For instance, with COVID-19 disrupting the pharmaceutical industry in 2020, large payments to certain third parties will stick out like a sore thumb as a result of a likely lower volume of those payments being made across the industry. Similarly, most events since March 2020 have been virtual (if they have occurred at all), which has changed the costs associated with them. Thus, disproportionately large marketing expenditures are likely to raise eyebrows. A data-driven compliance program will catch these problems before the data is made public.

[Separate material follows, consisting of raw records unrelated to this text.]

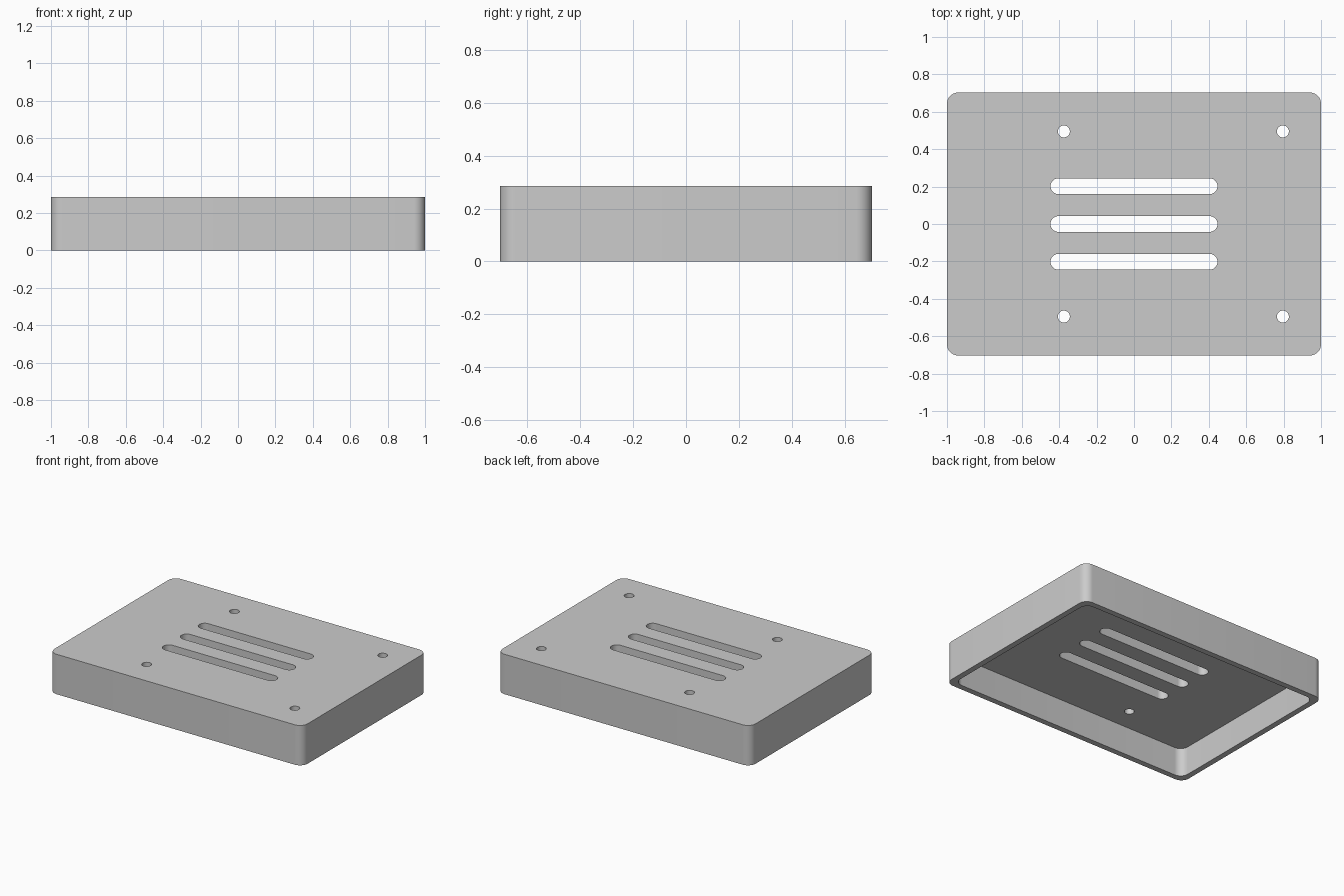
import bpy
import bmesh
from math import cos, sin, pi

old = bpy.data.objects.get("Cube")
if old:
    bpy.data.objects.remove(old, do_unlink=True)

LENGTH, WIDTH, HEIGHT = 2.0, 1.406, 0.285
WALL, LID, CORNER = 0.041, 0.081, 0.06

grey = bpy.data.materials.new("plain grey")
grey.use_nodes = True
colour = (0.6, 0.6, 0.6, 1)
grey.diffuse_color = colour
grey.node_tree.nodes["Principled BSDF"].inputs["Base Color"].default_value = colour


def rounded_prism(name, length, width, radius, z0, z1, centre=(0, 0), steps=10):
    """Extrude a rounded rectangle from z0 to z1."""
    bm = bmesh.new()
    ring = []
    for quarter, (sx, sy) in enumerate(((1, 1), (-1, 1), (-1, -1), (1, -1))):
        for i in range(steps + 1):
            a = (quarter + i / steps) * pi / 2
            x = centre[0] + sx * (length / 2 - radius) + radius * cos(a)
            y = centre[1] + sy * (width / 2 - radius) + radius * sin(a)
            ring.append(bm.verts.new((x, y, z0)))
    base = bm.faces.new(ring)
    top = bmesh.ops.extrude_face_region(bm, geom=[base])["geom"]
    for v in top:
        if isinstance(v, bmesh.types.BMVert):
            v.co.z = z1
    bmesh.ops.remove_doubles(bm, verts=bm.verts, dist=0.0001)
    bmesh.ops.recalc_face_normals(bm, faces=bm.faces)
    mesh = bpy.data.meshes.new(name)
    bm.to_mesh(mesh)
    bm.free()
    mesh.materials.append(grey)
    obj = bpy.data.objects.new(name, mesh)
    bpy.context.collection.objects.link(obj)
    return obj


# Outer shell of the cover, open underneath
cover = rounded_prism("case_cover", LENGTH, WIDTH, CORNER, 0, HEIGHT)
cutters = [rounded_prism("cavity_cutter", LENGTH - 2 * WALL, WIDTH - 2 * WALL,
                         CORNER, -0.1, HEIGHT - LID)]

# Three ventilation slots
for y in (-0.202, 0, 0.202):
    cutters.append(rounded_prism("slot_cutter", 0.893, 0.084, 0.0419,
                                 0.1, 0.4, (0, y)))

# Four screw holes
for x in (-0.375, 0.796):
    for y in (-0.495, 0.495):
        cutters.append(rounded_prism("hole_cutter", 0.064, 0.064, 0.032,
                                     0.1, 0.4, (x, y), 8))

for cutter in cutters:
    cutter.hide_render = True
    mod = cover.modifiers.new(cutter.name, "BOOLEAN")
    mod.operation = "DIFFERENCE"
    mod.solver = "EXACT"
    mod.object = cutter

# Apply the cuts, then drop the cutters
bpy.context.view_layer.objects.active = cover
cover.select_set(True)
for mod in list(cover.modifiers):
    bpy.ops.object.modifier_apply(modifier=mod.name)
for cutter in cutters:
    bpy.data.objects.remove(cutter, do_unlink=True)

# Smooth rounded corners, crisp edges
bpy.ops.object.shade_smooth_by_angle(angle=pi / 6)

Compliance departments at pharmaceutical companies are well aware that engagements with third parties carry risk. From the U.S. Anti-Kickback Statute and Foreign Corrupt Practices Act to the U.K. Bribery Act to France’s Sapin II law, a number of laws subject companies to harsh penalties when regulators determine that their transactions with third parties were not legitimate or conducted at arm’s length. Data-driven compliance programs can verify the legitimacy of third-party relationships and transactions, thus mitigating the risk associated with them, by helping companies understand who they do business with, ensuring those third parties did the work they were contracted to do, and verifying they were paid fair market value for it.
For example, automated background checks can be prerequisites before payments to third parties are made. Processes can verify contracts are signed, work product is captured, and payments match the agreed-upon fee. Fair market value can be automatically determined and compared to the prices a company will pay for particular products or services to ensure those payments are above board. And centralized databases of global compliance laws can keep salespeople abreast of their compliance responsibilities based on the countries in which clients and prospects are based.

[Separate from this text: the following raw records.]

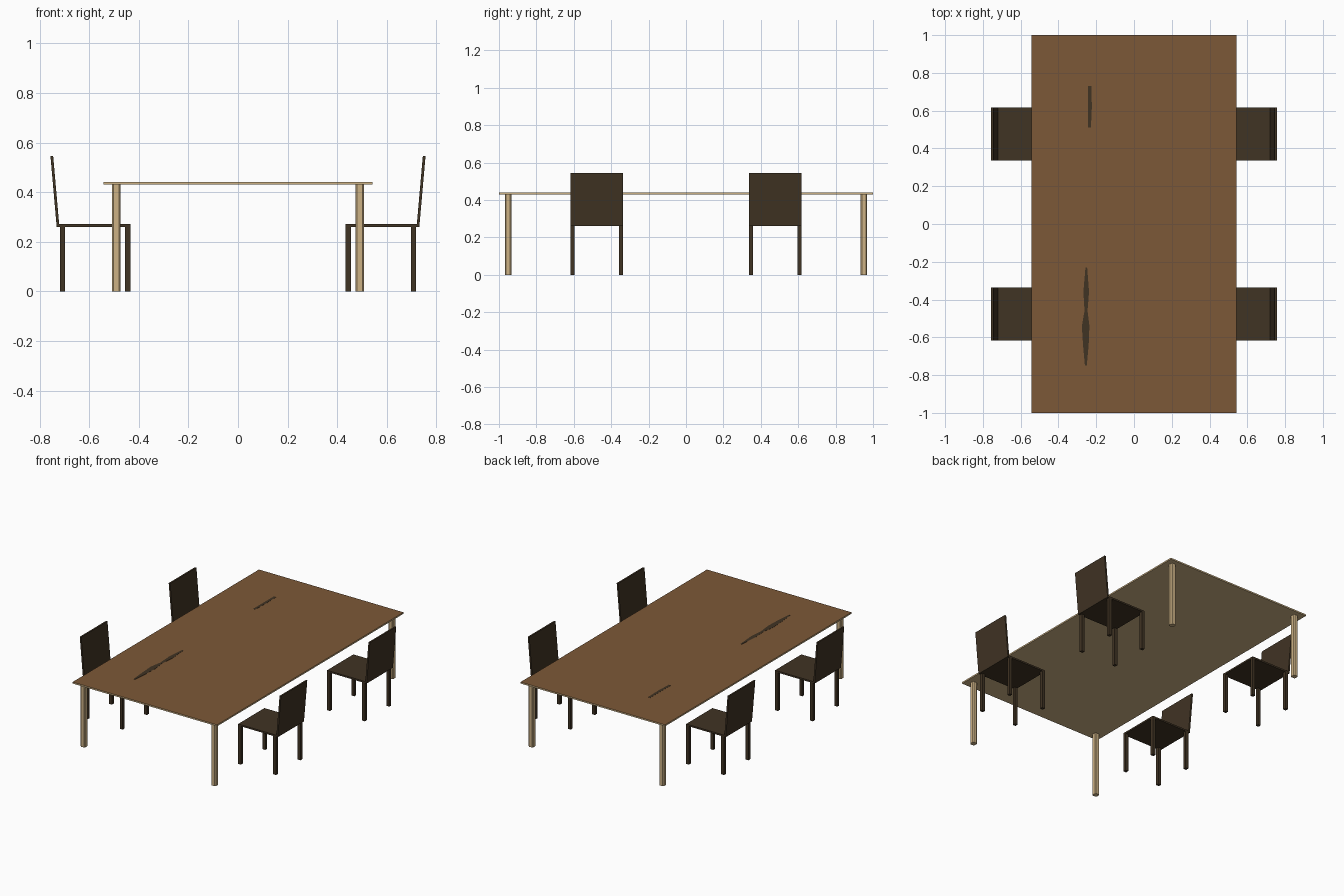
import bpy, bmesh
from mathutils import Vector

if "Cube" in bpy.data.objects:
    bpy.data.objects.remove(bpy.data.objects["Cube"], do_unlink=True)


def material(name, rgb):
    m = bpy.data.materials.new(name)
    m.use_nodes = True
    m.diffuse_color = (*rgb, 1)
    m.node_tree.nodes["Principled BSDF"].inputs["Base Color"].default_value = (*rgb, 1)
    return m


pale_wood = material("pale_wood", (0.61, 0.445, 0.235))
brown_wood = material("brown_wood", (0.202, 0.098, 0.038))
dark_wood = material("dark_wood", (0.051, 0.033, 0.017))


def finish(name, bm, *mats):
    mesh = bpy.data.meshes.new(name)
    bmesh.ops.recalc_face_normals(bm, faces=bm.faces)
    bm.to_mesh(mesh)
    bm.free()
    for m in mats:
        mesh.materials.append(m)
    obj = bpy.data.objects.new(name, mesh)
    bpy.context.collection.objects.link(obj)
    return obj


def box(name, lo, hi, *mats, bevel=0, top_shift=0):
    """Box between two corners; vertical edges may be bevelled, the top may lean in x."""
    lo, hi = Vector(lo), Vector(hi)
    bm = bmesh.new()
    bmesh.ops.create_cube(bm, size=1)
    for v in bm.verts:
        leaning = top_shift if v.co.z > 0 else 0
        v.co = (lo + hi) / 2 + v.co * (hi - lo)
        v.co.x += leaning
    if bevel:
        upright = [e for e in bm.edges if abs(e.verts[0].co.z - e.verts[1].co.z) > 0.1]
        bmesh.ops.bevel(bm, geom=upright, offset=bevel, segments=1, affect='EDGES')
    bm.normal_update()
    if len(mats) > 1:  # second material goes on upward faces
        for f in bm.faces:
            f.material_index = int(f.normal.z > 0.9)
    return finish(name, bm, *mats)


def span(a, b):
    return min(a, b), max(a, b)


# Table top: pale slab with a brown upper face
box("table_top", (-0.543, -1, 0.43), (0.543, 1, 0.44), pale_wood, brown_wood)

# Table legs
for sx in (-1, 1):
    for sy in (-1, 1):
        x, y = 0.491 * sx, 0.951 * sy
        box("table_leg", (x - 0.017, y - 0.017, 0), (x + 0.017, y + 0.017, 0.43),
            pale_wood, bevel=0.006)


# Dark grain marks: thin slivers on the table, given as (y, left x, right x)
def grain(name, rows):
    bm = bmesh.new()
    outline = [(r, y) for y, l, r in rows] + [(l, y) for y, l, r in reversed(rows)]
    face = bm.faces.new([bm.verts.new((x, y, 0.4402)) for x, y in outline])
    up = bmesh.ops.extrude_face_region(bm, geom=[face])["geom"]
    bmesh.ops.translate(bm, vec=(0, 0, 0.0008),
                        verts=[v for v in up if isinstance(v, bmesh.types.BMVert)])
    finish(name, bm, dark_wood)


grain("long_grain", [(-0.75, -0.26, -0.25), (-0.64, -0.27, -0.24), (-0.54, -0.276, -0.236),
                     (-0.46, -0.262, -0.246), (-0.36, -0.268, -0.238), (-0.23, -0.257, -0.248)])
grain("short_grain", [(0.51, -0.243, -0.228), (0.62, -0.243, -0.223), (0.73, -0.243, -0.226)])

# Four chairs facing the table
for sx in (-1, 1):
    for cy in (-0.477, 0.477):
        y0, y1 = cy - 0.141, cy + 0.141
        a, b = span(0.434 * sx, 0.726 * sx)
        box("chair_seat", (a, y0, 0.26), (b, y1, 0.271), dark_wood)
        a, b = span(0.72 * sx, 0.731 * sx)
        box("chair_back", (a, y0, 0.26), (b, y1, 0.545), dark_wood, top_shift=0.025 * sx)
        for inner in (0.434, 0.697):
            a, b = span(inner * sx, (inner + 0.021) * sx)
            for ly in (y0, y1 - 0.021):
                box("chair_leg", (a, ly, 0), (b, ly + 0.021, 0.26), dark_wood)
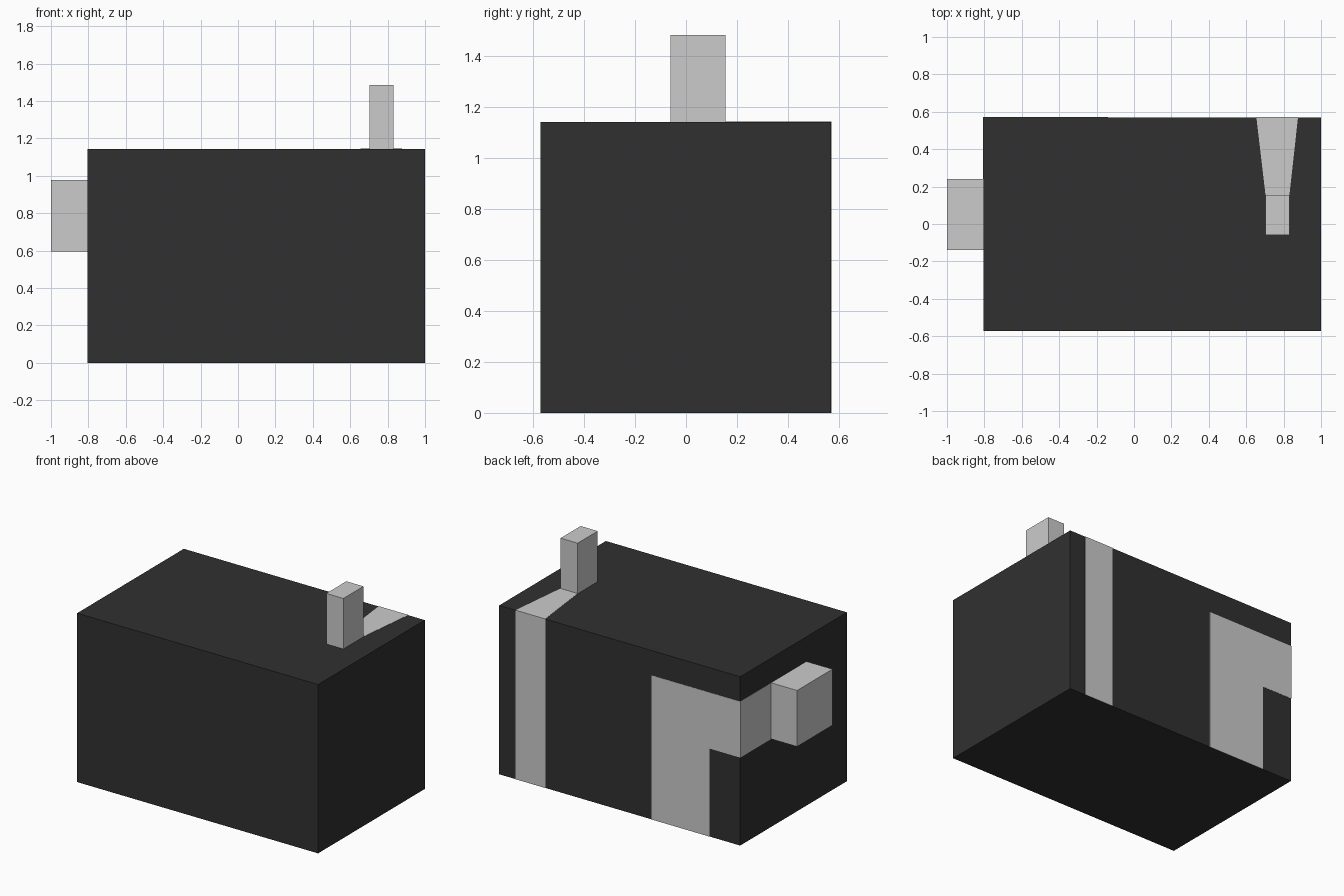
import bpy, bmesh
from mathutils import Vector

if "Cube" in bpy.data.objects:
    bpy.data.objects.remove(bpy.data.objects["Cube"])

T = 0.0015                                   # thickness of the flush duct panels
X0, X1, Y, H = -0.805, 1.0, 0.5715, 1.143    # enclosure extents

dark = bpy.data.materials.new("dark_casing")
dark.diffuse_color = (0.03, 0.03, 0.03, 1)
dark.use_nodes = True
dark.node_tree.nodes["Principled BSDF"].inputs["Base Color"].default_value = dark.diffuse_color


def prism(name, outline, sweep, mat=None):
    """Closed solid made by extruding a flat outline along a vector."""
    bm = bmesh.new()
    face = bm.faces.new([bm.verts.new(p) for p in outline])
    new = bmesh.ops.extrude_face_region(bm, geom=[face])["geom"]
    moved = [v for v in new if isinstance(v, bmesh.types.BMVert)]
    bmesh.ops.translate(bm, verts=moved, vec=Vector(sweep))
    bmesh.ops.recalc_face_normals(bm, faces=bm.faces)
    mesh = bpy.data.meshes.new(name)
    bm.to_mesh(mesh)
    bm.free()
    if mat:
        mesh.materials.append(mat)
    obj = bpy.data.objects.new(name, mesh)
    bpy.context.collection.objects.link(obj)
    return obj


def box(name, x, y, z, mat=None):
    outline = [(x[0], y[0], z[0]), (x[1], y[0], z[0]),
               (x[1], y[1], z[0]), (x[0], y[1], z[0])]
    return prism(name, outline, (0, 0, z[1] - z[0]), mat)


def back_panel(name, xz):
    return prism(name, [(x, Y - T, z) for x, z in xz], (0, T, 0))


# Dark enclosure
box("enclosure", (X0, X1), (-Y, Y - T), (0, H), dark)

# Chimney on top, its tapered run across the lid and its drop down the back
box("chimney", (0.703, 0.831), (-0.06, 0.155), (H, 1.485))
prism("lid_taper", [(0.703, 0.155, H), (0.831, 0.155, H),
                    (0.877, Y, H), (0.654, Y, H)], (0, 0, T))
back_panel("chimney_riser", [(0.654, 0), (0.877, 0), (0.877, H), (0.654, H)])

# Side outlet, its run around the left corner and the L-shaped back duct
ZB, ZT = 0.596, 0.976
box("side_outlet", (-1.0, X0), (-0.139, 0.24), (ZB, ZT))
box("side_run", (X0 - T, X0), (0.24, Y), (ZB, ZT))
back_panel("outlet_riser", [(-0.14, 0), (-0.14, ZT), (X0, ZT),
                            (X0, ZB), (-0.576, ZB), (-0.576, 0)])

Through its revised guidance, the DOJ has given pharmaceutical companies a blueprint for how to build an effective compliance program, which, among other benefits, will serve as a mitigating factor should the DOJ ever investigate them for wrongdoing. The DOJ now expects compliance departments to have resources that give them direct or indirect access to data so that they can timely monitor, test, and analyze policies, controls, and transactions.
Pharmaceutical executives must understand that the DOJ’s guidance codifies an evolution in corporate compliance. Government regulators want companies to create compliance programs that provide a 360-degree view, through data, of those companies’ compliance efforts. The good news is that such programs reduce the risk that a company employing them will run afoul of the law—and suffer the loss of profits, revenues and reputation that comes with accusations of wrongdoing.
As data-driven compliance programs become the baseline in the pharmaceutical industry, pharmaceutical companies must be sure they are collecting the right data from the right places and housing that data in the right kind of depository to allow for real-time risk management, review and analysis. For those pharmaceutical companies that have not already embraced a data-driven approach to compliance, the DOJ’s recent guidance just transformed that approach from “nice to have” to “need to have.”
Michael O’Connor and Isha Arora are the Vice President of Compliance Technology and Director of Compliance Technology, respectively, for Porzio Life Sciences.